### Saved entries
-- Opening Marker --

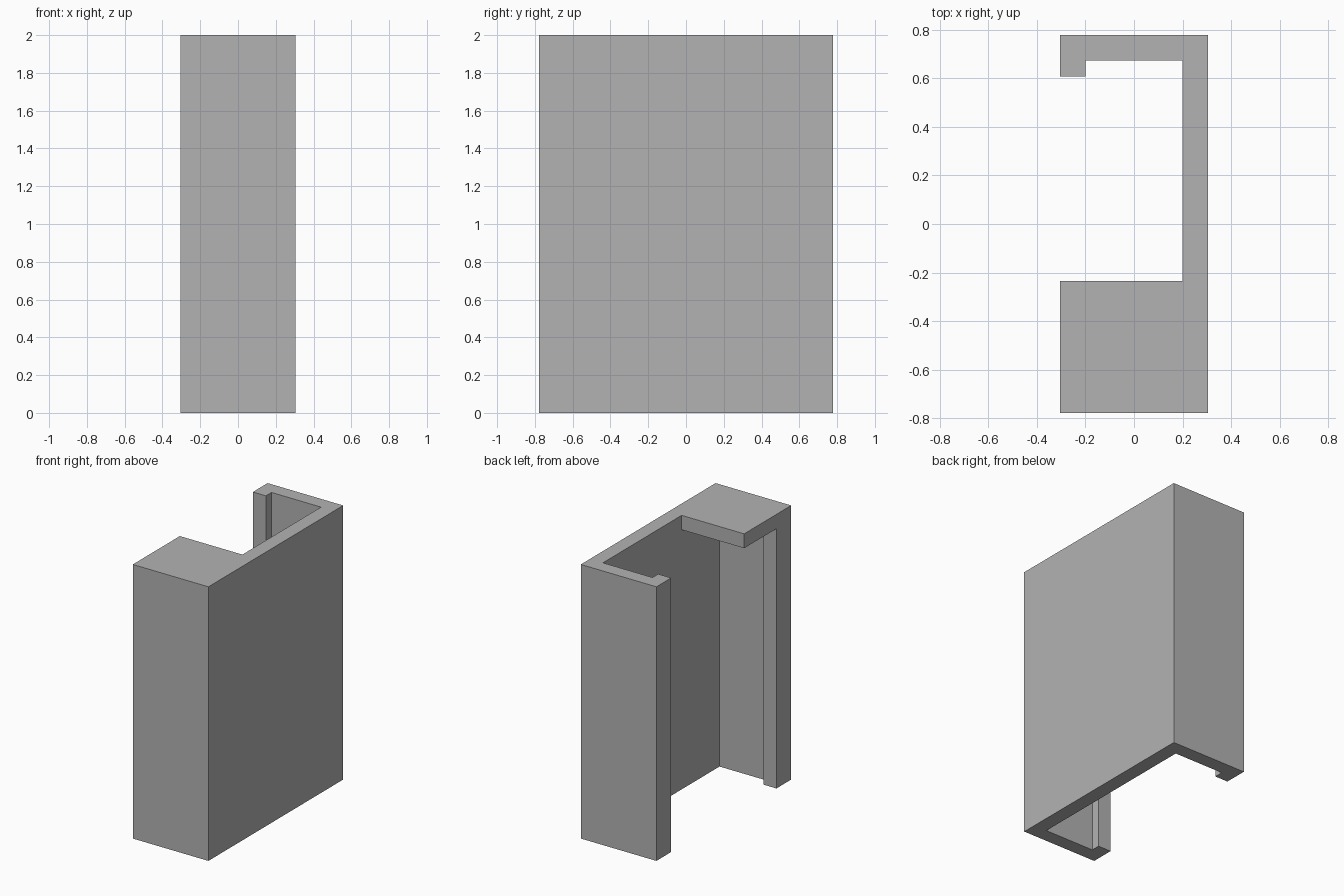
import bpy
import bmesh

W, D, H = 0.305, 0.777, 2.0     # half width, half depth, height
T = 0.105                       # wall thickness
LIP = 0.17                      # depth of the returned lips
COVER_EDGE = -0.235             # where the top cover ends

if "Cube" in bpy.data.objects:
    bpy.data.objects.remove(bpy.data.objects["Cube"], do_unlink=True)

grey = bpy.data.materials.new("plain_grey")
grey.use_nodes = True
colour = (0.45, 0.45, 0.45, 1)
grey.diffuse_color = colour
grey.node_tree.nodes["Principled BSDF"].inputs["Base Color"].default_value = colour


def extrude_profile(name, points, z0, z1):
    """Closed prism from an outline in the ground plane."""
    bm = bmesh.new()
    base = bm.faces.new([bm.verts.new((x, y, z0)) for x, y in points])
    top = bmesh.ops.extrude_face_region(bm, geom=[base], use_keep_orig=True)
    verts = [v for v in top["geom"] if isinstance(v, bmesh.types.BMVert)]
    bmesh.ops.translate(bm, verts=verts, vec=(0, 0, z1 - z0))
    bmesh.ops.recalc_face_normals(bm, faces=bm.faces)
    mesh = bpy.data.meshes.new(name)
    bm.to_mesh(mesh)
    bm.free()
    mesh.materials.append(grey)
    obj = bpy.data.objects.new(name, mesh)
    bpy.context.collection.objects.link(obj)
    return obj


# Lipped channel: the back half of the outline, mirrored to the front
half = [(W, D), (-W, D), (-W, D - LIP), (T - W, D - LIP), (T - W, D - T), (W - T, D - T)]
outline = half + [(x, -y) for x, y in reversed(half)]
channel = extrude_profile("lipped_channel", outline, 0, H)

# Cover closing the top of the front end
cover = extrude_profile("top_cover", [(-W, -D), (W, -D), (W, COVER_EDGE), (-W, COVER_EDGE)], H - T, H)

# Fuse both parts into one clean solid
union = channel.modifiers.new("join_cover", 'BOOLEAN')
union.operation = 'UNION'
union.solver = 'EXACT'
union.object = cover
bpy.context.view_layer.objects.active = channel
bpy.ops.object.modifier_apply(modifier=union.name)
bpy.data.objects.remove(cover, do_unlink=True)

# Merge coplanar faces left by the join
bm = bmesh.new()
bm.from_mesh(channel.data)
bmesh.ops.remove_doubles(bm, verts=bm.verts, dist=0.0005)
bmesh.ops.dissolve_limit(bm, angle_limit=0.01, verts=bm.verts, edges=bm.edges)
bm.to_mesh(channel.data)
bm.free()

-- Closing Marker --

### What you will do
Please return the records above exactly as written, dropping every picture.

### Exercise result
import bpy
import bmesh

W, D, H = 0.305, 0.777, 2.0     # half width, half depth, height
T = 0.105                       # wall thickness
LIP = 0.17                      # depth of the returned lips
COVER_EDGE = -0.235             # where the top cover ends

if "Cube" in bpy.data.objects:
    bpy.data.objects.remove(bpy.data.objects["Cube"], do_unlink=True)

grey = bpy.data.materials.new("plain_grey")
grey.use_nodes = True
colour = (0.45, 0.45, 0.45, 1)
grey.diffuse_color = colour
grey.node_tree.nodes["Principled BSDF"].inputs["Base Color"].default_value = colour


def extrude_profile(name, points, z0, z1):
    """Closed prism from an outline in the ground plane."""
    bm = bmesh.new()
    base = bm.faces.new([bm.verts.new((x, y, z0)) for x, y in points])
    top = bmesh.ops.extrude_face_region(bm, geom=[base], use_keep_orig=True)
    verts = [v for v in top["geom"] if isinstance(v, bmesh.types.BMVert)]
    bmesh.ops.translate(bm, verts=verts, vec=(0, 0, z1 - z0))
    bmesh.ops.recalc_face_normals(bm, faces=bm.faces)
    mesh = bpy.data.meshes.new(name)
    bm.to_mesh(mesh)
    bm.free()
    mesh.materials.append(grey)
    obj = bpy.data.objects.new(name, mesh)
    bpy.context.collection.objects.link(obj)
    return obj


# Lipped channel: the back half of the outline, mirrored to the front
half = [(W, D), (-W, D), (-W, D - LIP), (T - W, D - LIP), (T - W, D - T), (W - T, D - T)]
outline = half + [(x, -y) for x, y in reversed(half)]
channel = extrude_profile("lipped_channel", outline, 0, H)

# Cover closing the top of the front end
cover = extrude_profile("top_cover", [(-W, -D), (W, -D), (W, COVER_EDGE), (-W, COVER_EDGE)], H - T, H)

# Fuse both parts into one clean solid
union = channel.modifiers.new("join_cover", 'BOOLEAN')
union.operation = 'UNION'
union.solver = 'EXACT'
union.object = cover
bpy.context.view_layer.objects.active = channel
bpy.ops.object.modifier_apply(modifier=union.name)
bpy.data.objects.remove(cover, do_unlink=True)

# Merge coplanar faces left by the join
bm = bmesh.new()
bm.from_mesh(channel.data)
bmesh.ops.remove_doubles(bm, verts=bm.verts, dist=0.0005)
bmesh.ops.dissolve_limit(bm, angle_limit=0.01, verts=bm.verts, edges=bm.edges)
bm.to_mesh(channel.data)
bm.free()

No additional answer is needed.